If you buy Coke Zero, you're not just a pathetic loser, you're a pathetic loser in denial
In other words, big corporations and their ad agencies want to help all the soul dead, 9-to-5 working, house-deposit-saving, boat-shoe wearing, Country Road addicted sheep of the world feel like the renegade, socially-aware pioneers of the counter-culture they so desperately aspire to be ... just so long as they don't have to delete the Celine Dion Greatest Hits collection from their iPods. These guys use green enviro bags (they're a bit dorky, but at least everyone's doing it now so that's OK), or donate some change to those whacky Greenpeace dudes (those poor whales!) and perhaps, if they're feeling really rebellious, go out and buy a Green Day album (man, those guys are so crazy with their green hair and rock guitars and controversy and stuff).

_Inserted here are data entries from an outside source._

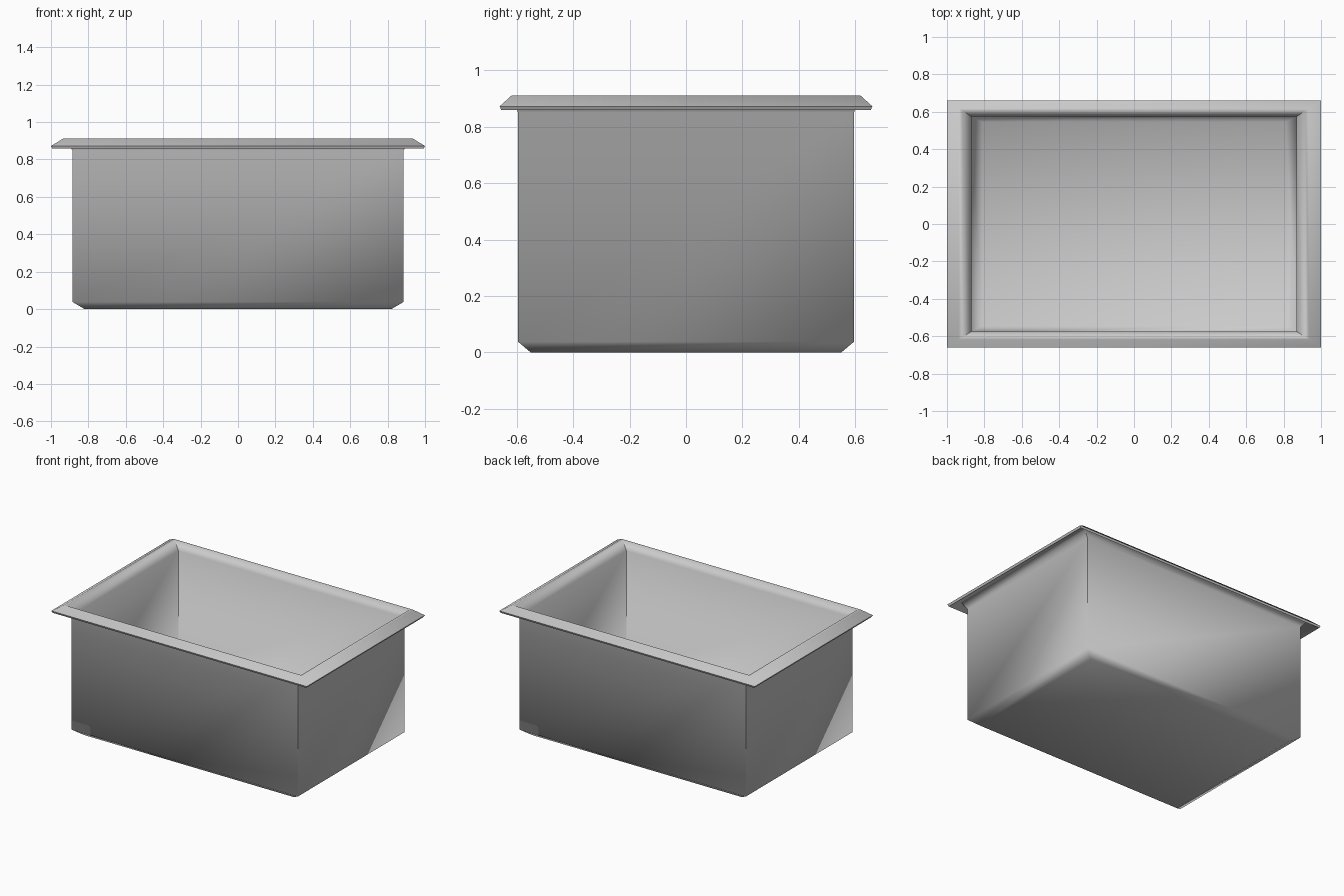
import bpy, bmesh, math

if "Cube" in bpy.data.objects:
    bpy.data.objects.remove(bpy.data.objects["Cube"])

# Pressed sheet tub: each ring is (half width, half depth, height),
# running from the underside, over the rim, down to the inside floor
PROFILE = [
    (0.82, 0.55, 0.0),      # underside
    (0.885, 0.595, 0.038),  # bottom chamfer
    (0.885, 0.595, 0.85),   # outer wall
    (0.922, 0.611, 0.892),  # flare beneath the rim
    (0.932, 0.615, 0.893),
    (0.992, 0.654, 0.858),  # lip lower edge
    (1.0, 0.66, 0.872),     # lip outer edge
    (0.936, 0.617, 0.911),  # rim crest
    (0.918, 0.606, 0.91),
    (0.87, 0.575, 0.86),    # inner wall
    (0.87, 0.575, 0.048),
    (0.812, 0.545, 0.015),  # inside floor
]


def rectangular_loft(name, profile):
    bm = bmesh.new()
    rings = []
    for x, y, z in profile:
        rings.append([bm.verts.new((sx * x, sy * y, z))
                      for sx, sy in ((-1, -1), (1, -1), (1, 1), (-1, 1))])
    for a, b in zip(rings, rings[1:]):
        for i in range(4):
            j = (i + 1) % 4
            bm.faces.new((a[i], a[j], b[j], b[i]))
    bm.faces.new(rings[0][::-1])
    bm.faces.new(rings[-1])
    bmesh.ops.recalc_face_normals(bm, faces=bm.faces)
    mesh = bpy.data.meshes.new(name)
    bm.to_mesh(mesh)
    bm.free()
    obj = bpy.data.objects.new(name, mesh)
    bpy.context.collection.objects.link(obj)
    return obj


tub = rectangular_loft("rimmed_tub", PROFILE)

# Soft bends along the profile, crisp vertical corners
bpy.context.view_layer.objects.active = tub
tub.select_set(True)
bpy.ops.object.shade_smooth_by_angle(angle=math.radians(65))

Ron Barnacle, chairman of one of Melbourne's largest advertising agencies, CHE, agrees the days of mass-marketing campaigns are over. Research conducted for CHE last year found that 87 per cent of young people surveyed said they wanted to be different - but not so different that they stood out and didn't belong.
But try asking the same 'neos' to stop buying Coke in response to gross human rights violations in Colombia or environmental and public health catastrophes in India. Or to pass on the latest Nikes because you'd rather have your shoes made by somebody who'd at least hit puberty, or wasn't being beaten up at work. Suddenly the 20-40 year old target market that try to read street press (but think it's a little too hardcore) and will only spike their hair if they get to use a $20 bottle of Garnier Fructis product is a little more coy. "We can't save the world." "One pair of Nikes won't matter." "I'm not some kind of crazy Commie or anything like that."
But they might buy into the Coke Zero campaign, because it provides a sanitized notion of rebellious cred that only a slick, multi-million dollar advertising blitz could produce. It's rebellion without the effort. Activism without a cause. Anti-establishmentarianism without the smelly hippies. Counter-culture without the culture.
Every time you don your $80 Che Guevera t-shirt and pick up a Coke Zero not only will everybody watching know that you're a sugar-fearing sissy who doesn't want to look like one, but that you're also a lifeless shill who not only knows you'll spend the rest of your life in Caroline Springs or Springfield Lakes, but that you're relying on a black bottle of Aspartame to convince the world, and yourself, otherwise.
Now that's sad.